1,2,4-Butanetriol is a clear or slightly yellow, odorless, hygroscopic, flammable, viscous liquid. It is an alcohol with three hydrophilic alcoholic hydroxyl groups. It is similar to glycerol and erythritol, it is chiral, with two possible enantiomers.

1,2,4-Butanetriol is used in the manufacture of butanetriol trinitrate (BTTN), an important military propellant.

1,2,4-Butanetriol is also used as a precursor for two cholesterol-lowering drugs, Crestor and Zetia, which are derived from D-3,4-dihydroxybutanoic acid, by using 3-hydroxy-gamma-butyrolactone as a chiral synthon Niu, W (2003). "Microbial synthesis of the energetic material precursor 1,2,4-butanetriol". Am. Chem. Soc. 125 (43): 12998–12999. doi:10.1021/ja036391+.  "Biosynthetic Pathways". Retrieved 24 November 2010. . It is as one of the monomers for manufacture of some polyesters and as a solvent.

1,2,4-Butanetriol can be prepared synthetically by several different methods such as hydroformylation of glycidol and subsequent reduction of the product, sodium borohydride reduction of esterified malic acid, or catalytic hydrogenation of malic acid.[1] However, of an increasing importance is the biotechnological synthesis using genetically engineered Escherichia coli and Pseudomonas fragi bacteria.[2]

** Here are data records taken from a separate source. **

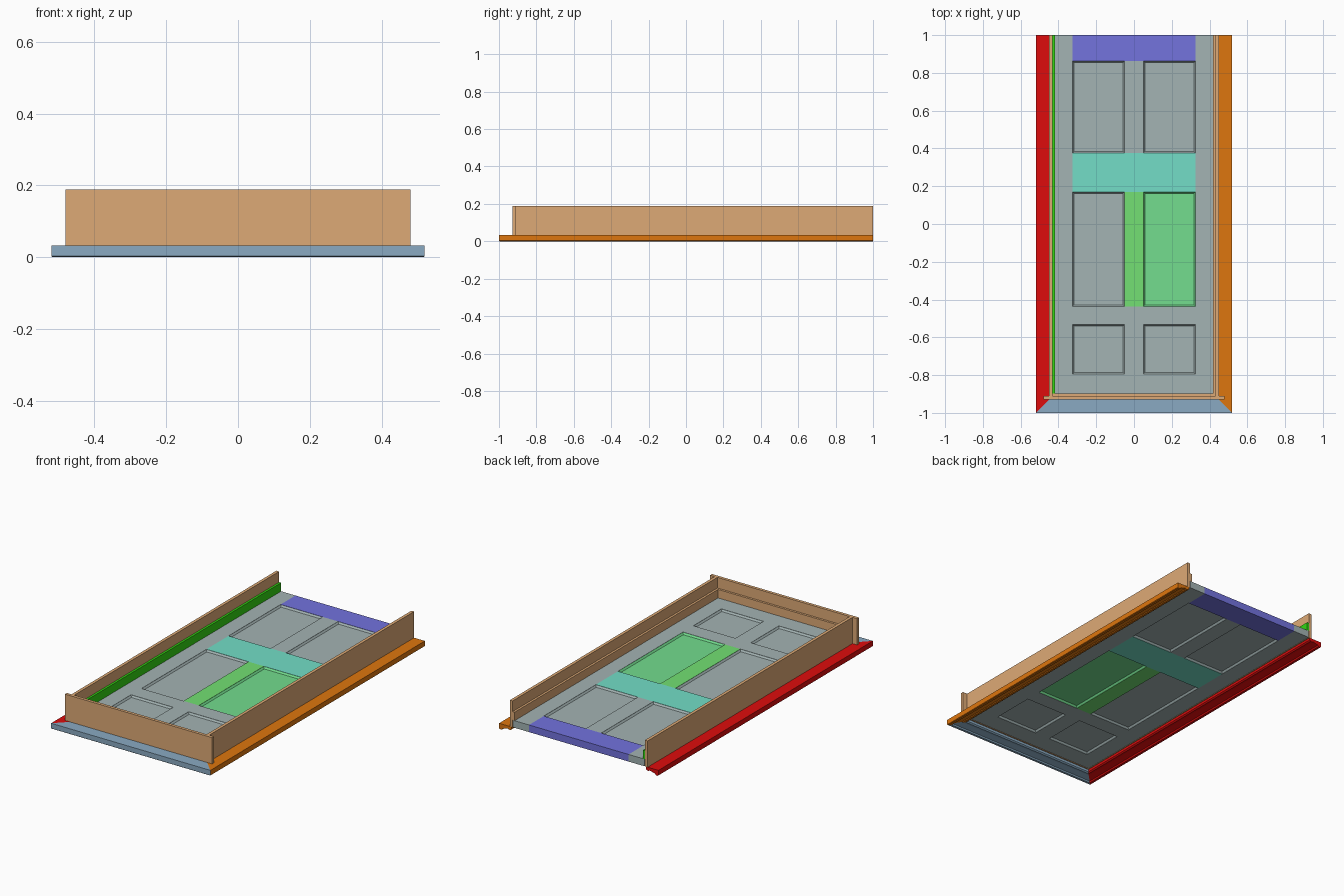
import bpy

if "Cube" in bpy.data.objects:
    bpy.data.objects.remove(bpy.data.objects["Cube"])

def lin(c):
    c /= 255
    return c / 12.92 if c < 0.04045 else ((c + 0.055) / 1.055) ** 2.4

def mat(name, r, g, b):
    m = bpy.data.materials.new(name)
    m.diffuse_color = (lin(r), lin(g), lin(b), 1)
    m.use_nodes = True
    m.node_tree.nodes["Principled BSDF"].inputs["Base Color"].default_value = m.diffuse_color
    return m

TAN = mat("tan", 222, 170, 118)
RED = mat("red", 222, 12, 12)
ORANGE = mat("orange", 222, 118, 14)
BLUE = mat("blue", 138, 170, 194)
GREEN = mat("green", 50, 215, 18)
GREY = mat("door_grey", 163, 179, 179)
TEAL = mat("teal", 115, 222, 199)
PURPLE = mat("purple", 115, 115, 222)
LIME = mat("lime", 115, 224, 115)
MINT = mat("mint", 115, 221, 142)

# Stack of matching rings, skinned and capped
def loft(name, rings, m):
    n = len(rings[0])
    verts = [p for r in rings for p in r]
    faces = [tuple(range(n))[::-1], tuple(range(len(verts) - n, len(verts)))]
    for k in range(len(rings) - 1):
        for i in range(n):
            j = (i + 1) % n
            faces.append((k * n + i, k * n + j, (k + 1) * n + j, (k + 1) * n + i))
    me = bpy.data.meshes.new(name)
    me.from_pydata(verts, [], faces)
    import bmesh
    bm = bmesh.new()
    bm.from_mesh(me)
    bmesh.ops.recalc_face_normals(bm, faces=bm.faces)
    bm.to_mesh(me)
    bm.free()
    me.materials.append(m)
    ob = bpy.data.objects.new(name, me)
    bpy.context.collection.objects.link(ob)
    return ob

def rect(x0, x1, y0, y1, z, i=0):
    return [(x0 + i, y0 + i, z), (x1 - i, y0 + i, z), (x1 - i, y1 - i, z), (x0 + i, y1 - i, z)]

def box(name, x0, x1, y0, y1, z0, z1, m):
    return loft(name, [rect(x0, x1, y0, y1, z0), rect(x0, x1, y0, y1, z1)], m)

W, J, D = 0.52, 0.432, 0.43       # casing, jamb inner face, door half widths
ZB, ZD, ZS, ZT = 0.033, 0.075, 0.125, 0.188   # jamb base, door face, stop top, jamb top

# Mitred casing: profile is (distance from outer edge, height)
prof = [(0, ZB), (0, 0.003), (0.004, 0), (0.018, 0), (0.022, 0.008), (0.03, 0.010),
        (0.058, 0.017), (0.062, 0.013), (0.074, 0.013), (0.082, 0.019), (0.082, ZB)]
for side, s, m in (("left", -1, RED), ("right", 1, ORANGE)):
    loft(side + "_casing", [[(s * (W - o), 1, z) for o, z in prof],
                            [(s * (W - o), o - 1, z) for o, z in prof]], m)
loft("head_casing", [[(s * (W - o), o - 1, z) for o, z in prof] for s in (-1, 1)], BLUE)

# Jambs and stops
box("head_jamb", -0.48, 0.48, -0.928, -0.91, ZB, ZT, TAN)
box("head_stop", -J, J, -0.91, -0.897, ZD, ZS, TAN)
for side, s, m in (("left", -1, GREEN), ("right", 1, TAN)):
    a, b = sorted((s * J, s * 0.45))
    box(side + "_jamb", a, b, -0.91, 1, ZB, ZT, TAN)
    a, b = sorted((s * 0.419, s * J))
    box(side + "_stop", a, b, -0.897, 1, ZD, ZS, m)

# Door stiles and rails
PX0, PX1 = 0.05, 0.325
rows = [("upper", -0.794, -0.533), ("middle", -0.436, 0.17), ("lower", 0.376, 0.862)]
box("left_stile", -D, -PX1, -0.907, 1, ZB, ZD, GREY)
box("right_stile", PX1, D, -0.907, 1, ZB, ZD, GREY)
rails = [("top_rail", -0.907, -0.794, GREY), ("frieze_rail", -0.533, -0.436, GREY),
         ("lock_rail", 0.17, 0.376, TEAL), ("bottom_rail", 0.862, 1, PURPLE)]
for name, y0, y1, m in rails:
    box(name, -PX1, PX1, y0, y1, ZB, ZD, m)

# Mullions and recessed panels with a sloped rim on both faces
for name, y0, y1 in rows:
    box(name + "_mullion", -PX0, PX0, y0, y1, ZB, ZD, LIME if name == "middle" else GREY)
    for side, x0, x1 in (("left", -PX1, -PX0), ("right", PX0, PX1)):
        m = MINT if (name, side) == ("middle", "right") else GREY
        r = (x0, x1, y0, y1)
        loft(f"{name}_{side}_panel", [rect(*r, ZB + 0.011, 0.008), rect(*r, ZB + 0.001),
                                      rect(*r, ZD - 0.001), rect(*r, ZD - 0.011, 0.008)], m)
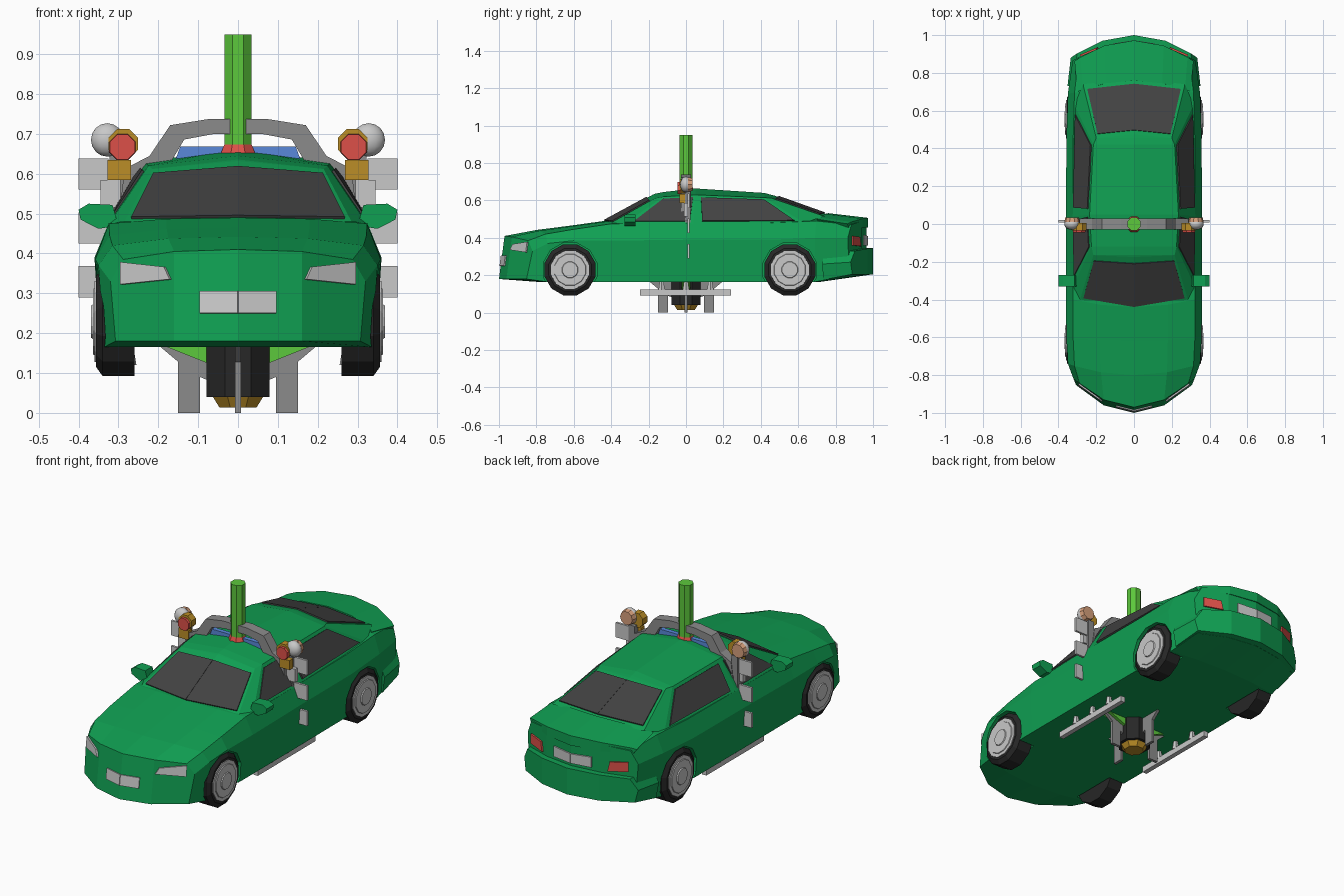
import bpy, bmesh, math
from mathutils import Vector, Matrix

if "Cube" in bpy.data.objects:
    bpy.data.objects.remove(bpy.data.objects["Cube"])


def material(name, rgb):
    m = bpy.data.materials.new(name)
    m.diffuse_color = (*rgb, 1)
    m.use_nodes = True
    m.node_tree.nodes["Principled BSDF"].inputs["Base Color"].default_value = m.diffuse_color
    return m


GREEN = material("car green", (0.005, 0.35, 0.085))
GLASS = material("dark glass", (0.055, 0.055, 0.055))
LIGHT = material("light grey", (0.58, 0.58, 0.58))
GREY = material("mid grey", (0.26, 0.26, 0.26))
BLACK = material("tyre black", (0.02, 0.02, 0.02))
RED = material("lamp red", (0.72, 0.08, 0.065))
LIME = material("bright green", (0.107, 0.58, 0.045))
BLUE = material("panel blue", (0.10, 0.25, 0.70))
ORANGE = material("amber", (0.50, 0.27, 0.02))
PEACH = material("peach", (0.68, 0.35, 0.20))


def finish(bm, name, mat, mirror=False):
    """Optionally mirror the mesh across x, weld the seam and link it."""
    if mirror:
        dup = bmesh.ops.duplicate(bm, geom=bm.verts[:] + bm.edges[:] + bm.faces[:])
        for v in dup["geom"]:
            if isinstance(v, bmesh.types.BMVert):
                v.co.x *= -1
    bmesh.ops.remove_doubles(bm, verts=bm.verts[:], dist=1e-4)
    bmesh.ops.recalc_face_normals(bm, faces=bm.faces[:])
    me = bpy.data.meshes.new(name)
    bm.to_mesh(me)
    bm.free()
    me.materials.append(mat)
    ob = bpy.data.objects.new(name, me)
    bpy.context.collection.objects.link(ob)
    return ob


def mesh(name, verts, faces, mat, mirror=False):
    bm = bmesh.new()
    vs = [bm.verts.new(v) for v in verts]
    for f in faces:
        bm.faces.new([vs[i] for i in f])
    return finish(bm, name, mat, mirror)


def box(name, lo, hi, mat, mirror=False):
    bm = bmesh.new()
    bmesh.ops.create_cube(bm, size=1)
    for v in bm.verts:
        v.co = [lo[i] if v.co[i] < 0 else hi[i] for i in range(3)]
    return finish(bm, name, mat, mirror)


def cone(name, a, b, r1, r2, mat, axis="Z", n=8, mirror=False):
    """Frustum from point a to point b along one axis."""
    a, b = Vector(a), Vector(b)
    rot = {"Z": Matrix(), "X": Matrix.Rotation(math.pi / 2, 4, "Y"),
           "Y": Matrix.Rotation(-math.pi / 2, 4, "X")}[axis]
    m = Matrix.Translation((a + b) / 2) @ rot @ Matrix.Rotation(math.pi / n, 4, "Z")
    bm = bmesh.new()
    bmesh.ops.create_cone(bm, cap_ends=True, segments=n, radius1=r1, radius2=r2,
                          depth=(b - a).length, matrix=m)
    return finish(bm, name, mat, mirror)


def slab(name, pts, y0, y1, mat, mirror=False, turn=0):
    """Extrude an xz outline along y, optionally turned about z."""
    n = len(pts)
    rot = Matrix.Rotation(turn, 3, "Z")
    verts = [rot @ Vector((x, y, z)) for y in (y0, y1) for x, z in pts]
    faces = [range(n), range(n, 2 * n)]
    faces += [(i, (i + 1) % n, n + (i + 1) % n, n + i) for i in range(n)]
    return mesh(name, verts, faces, mat, mirror)


def plate(name, corners, mat):
    """Thin mirrored plate lying on a four-cornered surface."""
    c = [Vector(p) for p in corners]
    nrm = (c[2] - c[0]).cross(c[3] - c[1]).normalized()
    if nrm.dot(sum(c, Vector()) / 4 - Vector((0, 0.1, 0.3))) < 0:
        nrm = -nrm
    verts = [p + nrm * d for d in (-0.002, 0.0065) for p in c]
    faces = [(0, 1, 2, 3), (4, 5, 6, 7)] + [(i, (i + 1) % 4, 4 + (i + 1) % 4, 4 + i) for i in range(4)]
    return mesh(name, verts, faces, mat, True)


def loft(name, stations, mat):
    """Stations: y, sweep, lean, half width, low z, wide z, shoulder z, top z."""
    verts, faces, n = [], [], 7
    for y, k, lean, w, zl, zm, ze, zt in stations:
        sec = [(0, zl), (.5, zl), (.96, zl), (1, zm), (.9, ze), (.5, zt - .2 * (zt - ze)), (0, zt)]
        verts += [(f * w, y + k * f * f + lean * (z - zl), z) for f, z in sec]
    for s in range(len(stations) - 1):
        faces += [(s * n + i, s * n + i + 1, s * n + n + i + 1, s * n + n + i) for i in range(n - 1)]
    for o in (0, len(verts) - n):
        faces += [(o, o + 1, o + 5, o + 6), (o + 1, o + 2, o + 3, o + 4, o + 5)]
    return mesh(name, verts, faces, mat, True)


# Lower body, rear bumper and boot spoiler
body = loft("car_body", [
    (-1.0, .16, .13, .32, .18, .33, .385, .41),
    (-.80, .06, 0, .35, .165, .37, .42, .442),
    (-.62, .02, 0, .358, .165, .385, .445, .465),
    (-.44, .05, 0, .36, .165, .385, .475, .49),
    (0, 0, 0, .36, .165, .39, .478, .49),
    (.45, 0, 0, .358, .165, .39, .48, .50),
    (.72, -.03, 0, .35, .165, .40, .49, .52),
    (.965, -.10, 0, .325, .20, .40, .47, .495)], GREEN)
loft("rear_bumper", [(.76, -.03, 0, .352, .175, .26, .33, .345),
                     (1.0, -.12, 0, .335, .205, .27, .33, .345)], GREEN)
loft("boot_spoiler", [(.76, -.06, 0, .30, .49, .50, .51, .532),
                      (.972, -.11, 0, .315, .455, .475, .485, .507)], GREEN)

# Wheels set in cut wheel wells
for end, y in (("front", -.62), ("rear", .555)):
    z = .229
    cutter = cone("well_cutter", (.25, y, z), (.5, y, z), .148, .148, GREEN, "X", 12, True)
    mod = body.modifiers.new("well", "BOOLEAN")
    mod.operation, mod.solver, mod.object = "DIFFERENCE", "EXACT", cutter
    bpy.context.view_layer.objects.active = body
    bpy.ops.object.modifier_apply(modifier=mod.name)
    bpy.data.objects.remove(cutter)
    for part, x0, x1, r1, r2, mat in (
            ("tyre", .26, .34, .141, .141, BLACK), ("tyre_shoulder", .34, .356, .141, .118, BLACK),
            ("rim", .30, .360, .11, .105, LIGHT), ("rim_dish", .355, .364, .09, .085, LIGHT),
            ("hub", .36, .369, .047, .042, LIGHT)):
        cone(f"{end}_{part}", (x0, y, z), (x1, y, z), r1, r2, mat, "X", 12, True)

# Cabin: belt ring, roof-edge ring and roof centre line
base = [(0, -.45, .483), (.285, -.40, .48), (.322, -.33, .475), (.326, .04, .475),
        (.315, .63, .48), (.27, .74, .515), (0, .77, .52)]
edge = [(0, -.175, .632), (.215, -.165, .612), (.225, -.12, .62), (.235, .05, .63),
        (.215, .42, .615), (.20, .455, .613), (0, .475, .625)]
crown = [(0, -.175, .632), (0, -.165, .636), (0, -.12, .645), (0, .05, .664),
         (0, .42, .64), (0, .455, .63), (0, .475, .625)]
quads = [(r * 7 + i, r * 7 + i + 1, r * 7 + i + 8, r * 7 + i + 7) for r in (0, 1) for i in range(6)]
quads[6], quads[11] = (7, 8, 15), (12, 13, 19)
mesh("cabin", base + edge + crown, quads, GREEN, True)


def window(name, i, u0, u1, v0, v1):
    def at(u, v):
        lo = Vector(base[i]).lerp(Vector(base[i + 1]), u)
        return lo.lerp(Vector(edge[i]).lerp(Vector(edge[i + 1]), u), v)
    plate(name, [at(u0, v0), at(u1, v0), at(u1, v1), at(u0, v1)], GLASS)


window("windscreen", 0, 0, .95, .05, .88)
window("front_side_window", 2, .10, .94, .08, .90)
window("rear_side_window", 3, .08, .94, .08, .90)
window("rear_window", 5, .06, 1, .10, .93)

# Lamps and blank number plates on nose and tail
nose = lambda x, z: (x, -.963 + .13 * (z - .18) + .70 * (x - .16), z)
tail = lambda x, z: (x, .942 - .43 * (x - .1625), z)
plate("headlight", [nose(.168, .335), nose(.292, .322), nose(.292, .378), nose(.183, .366)], LIGHT)
plate("tail_light", [tail(.19, .355), tail(.285, .36), tail(.285, .41), tail(.20, .405)], RED)
plate("front_plate", [(x, -1 + .13 * (z - .18) + .25 * x, z)
                      for x, z in ((0, .25), (.095, .25), (.095, .305), (0, .305))], LIGHT)
plate("rear_plate", [(x, .966 - .154 * x, z)
                     for x, z in ((0, .36), (.11, .36), (.11, .415), (0, .41))], LIGHT)

# Wing mirrors
slab("wing_mirror", [(.30, .47), (.35, .462), (.395, .485), (.40, .51), (.375, .525), (.315, .522)],
     -.33, -.27, GREEN, True)

# Post, beacon and blue panel above the roof
cone("post", (0, 0, .62), (0, 0, .95), .037, .037, LIME)
cone("beacon", (0, 0, .62), (0, 0, .69), .06, .03, RED)
slab("blue_panel", [(-.17, .60), (.17, .60), (.145, .668), (-.145, .668)], -.012, .012, BLUE)

# Grey arch over the roof with side columns
slab("arch", [(0, .738), (.07, .738), (.17, .722), (.222, .645), (.285, .612), (.30, .48),
              (.265, .48), (.25, .59), (.165, .635), (.135, .686), (.06, .70), (0, .70)],
     -.028, .028, GREY, True)
box("side_column", (.285, -.005, .44), (.322, .025, .65), GREY, True)
box("column_box", (.295, -.012, .515), (.345, .012, .585), LIGHT, True)
for i, z in enumerate((.29, .425, .56)):
    box(f"side_plate_{i}", (.325, .008, z), (.40, .020, z + .078), LIGHT, True)

# Lamp clusters: red to the front, pale dome with peach lens to the back
box("amber_base", (.268, -.035, .585), (.327, -.005, .635), ORANGE, True)
cone("amber_housing", (.288, -.034, .675), (.288, .005, .675), .040, .040, ORANGE, "Y", 8, True)
cone("red_lens", (.29, -.046, .667), (.29, -.03, .667), .034, .036, RED, "Y", 8, True)
bm = bmesh.new()
bmesh.ops.create_uvsphere(bm, u_segments=14, v_segments=8, radius=.042,
                          matrix=Matrix.Translation((.328, 0, .685)) @ Matrix.Diagonal((1, .75, 1, 1)))
for f in bm.faces:
    f.smooth = True
finish(bm, "pale_dome", LIGHT, True)
cone("peach_lens", (.328, .01, .685), (.328, .034, .685), .041, .036, PEACH, "Y", 10, True)

# Underside: core, foot, four fins, green braces and side rails
cone("core", (0, 0, .04), (0, 0, .20), .085, .085, BLACK)
cone("core_foot", (0, 0, .013), (0, 0, .04), .05, .068, ORANGE)
fin = [(.06, .17), (.20, .17), (.15, .128), (.15, 0), (.095, 0), (.095, .09), (.06, .075)]
for i in range(4):
    slab(f"fin_{i}", fin, -.008, .008, GREY, turn=i * math.pi / 2)
slab("green_brace", [(.07, .17), (.19, .17), (.07, .122)], -.025, .025, LIME, True)
box("side_rail", (.262, -.245, .092), (.288, .24, .123), LIGHT, True)
for i, y in enumerate((-.13, 0, .13)):
    cone(f"rail_stud_{i}", (.275, y, .12), (.275, y, .17), .02, .012, LIGHT, n=6, mirror=True)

  1. ^ Chemical & Engineering News, May 31, 2004, Volume 82, Number 22, pp. 31-34, "Biomass or Bust" Web version
  2. ^ The State News, Feb. 12, 2004, "Propelling Research" by Meghan Gilbert. = 22196 Web version